### Aim of the exercise
Reproduce the entries below exactly, but only from the line containing "return out + [pts[-2]]" to the line containing "last = i == len(path) - 1", inclusive.

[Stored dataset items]
= Beginning of Section =

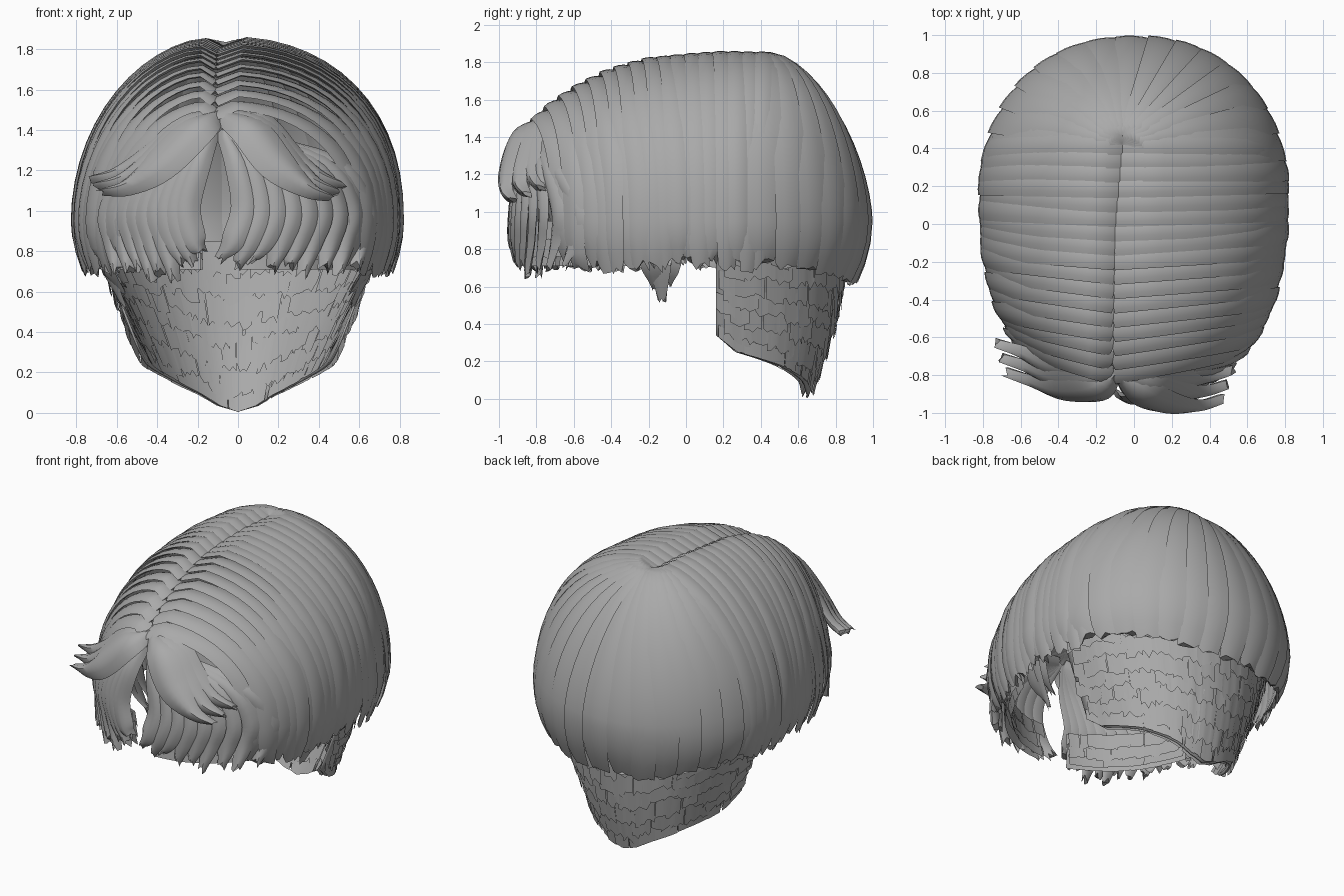
import bpy, bmesh, math, random
from mathutils import Vector

random.seed(4)
if "Cube" in bpy.data.objects:
    bpy.data.objects.remove(bpy.data.objects["Cube"], do_unlink=True)

hair = bpy.data.materials.new("hair grey")
hair.use_nodes = True
GREY = (0.4, 0.4, 0.4, 1)
hair.diffuse_color = GREY
hair.node_tree.nodes["Principled BSDF"].inputs["Base Color"].default_value = GREY

RIM_Z = 0.95
CROWN_Y = 0.42
WIDTH, BACK, FRONT = 0.81, 0.885, 1.05
ROUND = 2.25
CORE = Vector((-0.05, 0.1, 0.5))


def jitter(a):
    return random.uniform(-a, a)


def lerp(a, b, t):
    return a + (b - a) * t


def table(points, x):
    """Linear interpolation through (x, value) pairs."""
    for (x0, v0), (x1, v1) in zip(points, points[1:]):
        if x <= x1:
            return lerp(v0, v1, max(0, (x - x0) / (x1 - x0)))
    return points[-1][1]


def finish(name, bm, angle=40):
    mesh = bpy.data.meshes.new(name)
    bm.to_mesh(mesh)
    bm.free()
    mesh.materials.append(hair)
    mesh.shade_smooth()
    mesh.set_sharp_from_angle(angle=math.radians(angle))
    obj = bpy.data.objects.new(name, mesh)
    bpy.context.collection.objects.link(obj)
    return obj


def smooth_path(pts, steps=5):
    """Catmull-Rom curve; the fourth component is the lock width."""
    pts = [Vector(p) for p in pts]
    pts = [2 * pts[0] - pts[1]] + pts + [2 * pts[-1] - pts[-2]]
    out = []
    for a, b, c, d in zip(pts, pts[1:], pts[2:], pts[3:]):
        for k in range(steps):
            t = k / steps
            out.append(0.5 * (2 * b + (c - a) * t + (2 * a - 5 * b + 4 * c - d) * t * t
                              + (3 * b - a - 3 * c + d) * t ** 3))
    return out + [pts[-2]]


def lock(bm, path, bulge, tilt=0.0, ragged=0.03):
    """A closed, arched strip of hair swept along the path."""
    rings = []
    for i, p in enumerate(path):
        here = p.to_3d()
        tan = (path[min(i + 1, len(path) - 1)] - path[max(i - 1, 0)]).to_3d().normalized()
        d = here - CORE
        flat = d.xy.length
        n = Vector((d.x * flat, d.y * flat, d.z * abs(d.z)))
        n = (n - tan * n.dot(tan)).normalized()
        w = tan.cross(n)
        half = max(p.w, 0.01) / 2
        section = [(u, bulge * (1 - u * u)) for u in (-1, -0.5, 0, 0.5, 1)]
        section += [(u, -0.01) for u in (0.5, 0, -0.5)]
        last = i == len(path) - 1
        rings.append([bm.verts.new(here + w * u * half + n * (h + tilt * u)
                                   + (tan * jitter(ragged) if last else Vector()))
                      for u, h in section])
    faces = [bm.faces.new(rings[0]), bm.faces.new(rings[-1])]
    for a, b in zip(rings, rings[1:]):
        for k in range(len(a)):
            m = (k + 1) % len(a)
            faces.append(bm.faces.new((a[k], a[m], b[m], b[k])))
    bmesh.ops.recalc_face_normals(bm, faces=faces)


def part_point(y):
    top = [(-0.85, 1.48), (-0.75, 1.57), (-0.6, 1.67), (-0.4, 1.765), (-0.2, 1.82),
           (0, 1.84), (0.2, 1.855), (0.45, 1.85)]
    x = -0.1 + (0.09 if y > 0 else 0.02) * y
    return Vector((x, y, table(top, y)))


def squircle(t):
    """Partner coordinate of t on a slightly boxy unit oval."""
    return max(0, 1 - abs(t) ** ROUND) ** (1 / ROUND)


def rim_x(y):
    return WIDTH * squircle((y - 0.1) / (BACK if y > 0.1 else FRONT))


def dome_path(start, rim, power, end_z, tuck, w0, w1):
    """Rounded fall from the parting to the rim, then a tucked-in end."""
    path = []
    for k in range(15):
        t = k / 14 * math.pi / 2
        h, v = math.sin(t) ** (2 / power), max(0, math.cos(t)) ** (2 / power)
        z = lerp(RIM_Z, start.z, v) - 0.05 * math.exp(-(h / 0.07) ** 2)
        path.append(Vector((lerp(start.x, rim[0], h), lerp(start.y, rim[1], h), z,
                            lerp(w0, w1, h))))
    for f in (0.35, 0.7, 1):
        s = 1 - tuck * f * f
        path.append(Vector((rim[0] * s, 0.1 + (rim[1] - 0.1) * s,
                            lerp(RIM_Z, end_z, f), w1 * (1 - 0.3 * f * f))))
    return path


# Side locks, layered from the parting down each side
for side, name, power in ((1, "left_side_locks", 2.25), (-1, "right_side_locks", 1.95)):
    bm = bmesh.new()
    for i in range(17):
        t = i / 16
        start = part_point(lerp(CROWN_Y, -0.8, t))
        y = lerp(CROWN_Y, -0.66, t) + jitter(0.01)
        rim = (side * (rim_x(y) + jitter(0.008)), y)
        lock(bm, dome_path(start, rim, power, 0.73 + jitter(0.03), 0.055, 0.11, 0.13),
             0.012, side * lerp(0.002, 0.011, t), 0.04)
    finish(name, bm)

# Broad smooth locks fanning from the crown over the back
bm = bmesh.new()
crown = part_point(CROWN_Y)
FAN = 15
for i in range(FAN):
    ang = lerp(0.33, math.pi - 0.33, i / (FAN - 1))
    across, back = math.cos(ang), math.sin(ang) ** 2
    x = math.copysign(abs(across) ** (2 / ROUND), across)
    rim = (WIDTH * x, 0.1 + BACK * squircle(x))
    power = lerp(1.62, 2.25 if x > 0 else 1.95, abs(across) ** 1.6)
    lock(bm, dome_path(crown, rim, power, lerp(0.74, 0.62, back) + jitter(0.015),
                       lerp(0.06, 0.09, back), 0.07, 0.2), 0.012, 0, 0.02)
finish("back_locks", bm)


# Fringe locks falling over the forehead, parted around a narrow gap
def front_y(x, k):
    return 0.1 - 1.04 * k * squircle(x / 0.8)


for side, name in ((1, "left_fringe"), (-1, "right_fringe")):
    bm = bmesh.new()
    for i in range(9):
        t = i / 8
        mid = lerp(-0.11 + side * 0.14, side * 0.63, t)
        up = lerp(-0.1 + side * 0.09, side * 0.47, t)
        end = lerp(-0.13 + side * 0.03, side * 0.58, t) + jitter(0.02)
        low = lerp(0.8, 0.7, min(1, t * 3)) + jitter(0.035)
        lock(bm, smooth_path([
            (-0.1 + side * 0.02, -0.81, 1.39, 0.06),
            (up, front_y(up, lerp(0.955, 0.9, t)), 1.23, 0.11),
            (mid, front_y(mid, 0.98), 1.02, 0.13),
            (lerp(mid, end, 0.45), front_y(mid, 0.985), 0.86, 0.12),
            (end, front_y(end, 0.955), low, 0.05)]), 0.03, -side * 0.012)
    finish(name, bm)

# Swept wings curling outward above the fringe
wings = {
    "right_wing": [(-0.1, -0.77, 1.46, 0.08), (-0.2, -0.87, 1.4, 0.2),
                   (-0.38, -0.88, 1.23, 0.2), (-0.54, -0.82, 1.12, 0.1),
                   (-0.67, -0.77, 1.09, 0.03)],
    "left_wing": [(-0.09, -0.77, 1.46, 0.08), (0.05, -0.89, 1.4, 0.2),
                  (0.19, -0.95, 1.23, 0.2), (0.34, -0.95, 1.11, 0.1),
                  (0.46, -0.91, 1.06, 0.03)],
}
for side, (name, pts) in zip((-1, 1), wings.items()):
    bm = bmesh.new()
    for k in range(3):
        shift = Vector((side * 0.025 * k, 0.075 * k, 0.03 * k, 0))
        moved = [Vector(p) + shift * min(1, 0.4 + 0.2 * j) for j, p in enumerate(pts)]
        lock(bm, smooth_path(moved), 0.045, 0, 0.02)
    finish(name, bm)

# Sideburns
for side, name in ((1, "left_sideburn"), (-1, "right_sideburn")):
    bm = bmesh.new()
    for dy, low in ((-0.05, 0.6), (0.05, 0.62), (0, 0.54)):
        lock(bm, smooth_path([(side * 0.69, -0.14 + dy, 0.88, 0.15),
                              (side * 0.65, -0.14 + dy, 0.72, 0.13),
                              (side * 0.57, -0.13 + dy * 0.6, low, 0.05)], 4), 0.008)
    finish(name, bm, 25)


# Cropped nape: a thin curved shell under short overlapping tufts
def nape(f, v, out=0.0):
    g = 1 - abs(2 * f - 1)
    low = table([(0, 0.34), (0.12, 0.25), (0.4, 0.18), (0.7, 0.09), (0.84, 0.035), (1, 0.005)], g)
    z = lerp(0.85, low, v)
    a = 0.375 + 0.39 * z + out
    b = 0.49 + 0.42 * z - 0.2 * z * z + out
    ang = math.pi * f
    return Vector((a * math.cos(ang), 0.16 + b * math.sin(ang), z))


def under_fringe(f, v, out=0.0):
    ang = math.pi * (1 + f)
    return Vector(((0.72 + out) * math.cos(ang), 0.1 + (0.97 + out) * math.sin(ang),
                   lerp(0.95, 0.71, v)))


def patch(bm, point, cols, rows):
    grid = [[bm.verts.new(point(i / cols, j / rows)) for i in range(cols + 1)]
            for j in range(rows + 1)]
    for top, bottom in zip(grid, grid[1:]):
        for i in range(cols):
            bm.faces.new((top[i], bottom[i], bottom[i + 1], top[i + 1]))


def tufts(bm, surface, start, stop, cols, rows, layers):
    """Brick-like rows of short jagged patches over a surface."""
    step = (stop - start) / cols
    for r in range(rows):
        for c in range(cols):
            f0 = start + step * (c + 0.5 * (r % 2)) + jitter(step * 0.25)
            v0 = r / rows + jitter(0.03)
            for base, flare in layers:
                base += jitter(0.005)

                def tuft(u, w):
                    f = min(stop, max(start, f0 + step * 1.2 * u))
                    v = v0 + w * 1.35 / rows + (jitter(0.035) if w == 1 else 0)
                    return surface(f, min(1, max(0, v)), base + flare * w)
                patch(bm, tuft, 4, 1)


bm = bmesh.new()
patch(bm, nape, 40, 8)
shell = finish("nape_shell", bm)
thick = shell.modifiers.new("thickness", "SOLIDIFY")
thick.thickness = 0.012
thick.offset = -1

bm = bmesh.new()
tufts(bm, nape, 0, 1, 24, 7, ((0.004, 0.02), (-0.016, -0.014)))
finish("nape_tufts", bm, 20)

# Short ragged underlayer behind the fringe, open at the gap
for name, start, stop in (("right_underlayer", 0.13, 0.42), ("left_underlayer", 0.5, 0.87)):
    bm = bmesh.new()
    tufts(bm, under_fringe, start, stop, 9, 3, ((0.02, 0.01), (0, -0.02)))
    finish(name, bm, 20)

= End of Section =

### Exercise result
    return out + [pts[-2]]


def lock(bm, path, bulge, tilt=0.0, ragged=0.03):
    """A closed, arched strip of hair swept along the path."""
    rings = []
    for i, p in enumerate(path):
        here = p.to_3d()
        tan = (path[min(i + 1, len(path) - 1)] - path[max(i - 1, 0)]).to_3d().normalized()
        d = here - CORE
        flat = d.xy.length
        n = Vector((d.x * flat, d.y * flat, d.z * abs(d.z)))
        n = (n - tan * n.dot(tan)).normalized()
        w = tan.cross(n)
        half = max(p.w, 0.01) / 2
        section = [(u, bulge * (1 - u * u)) for u in (-1, -0.5, 0, 0.5, 1)]
        section += [(u, -0.01) for u in (0.5, 0, -0.5)]
        last = i == len(path) - 1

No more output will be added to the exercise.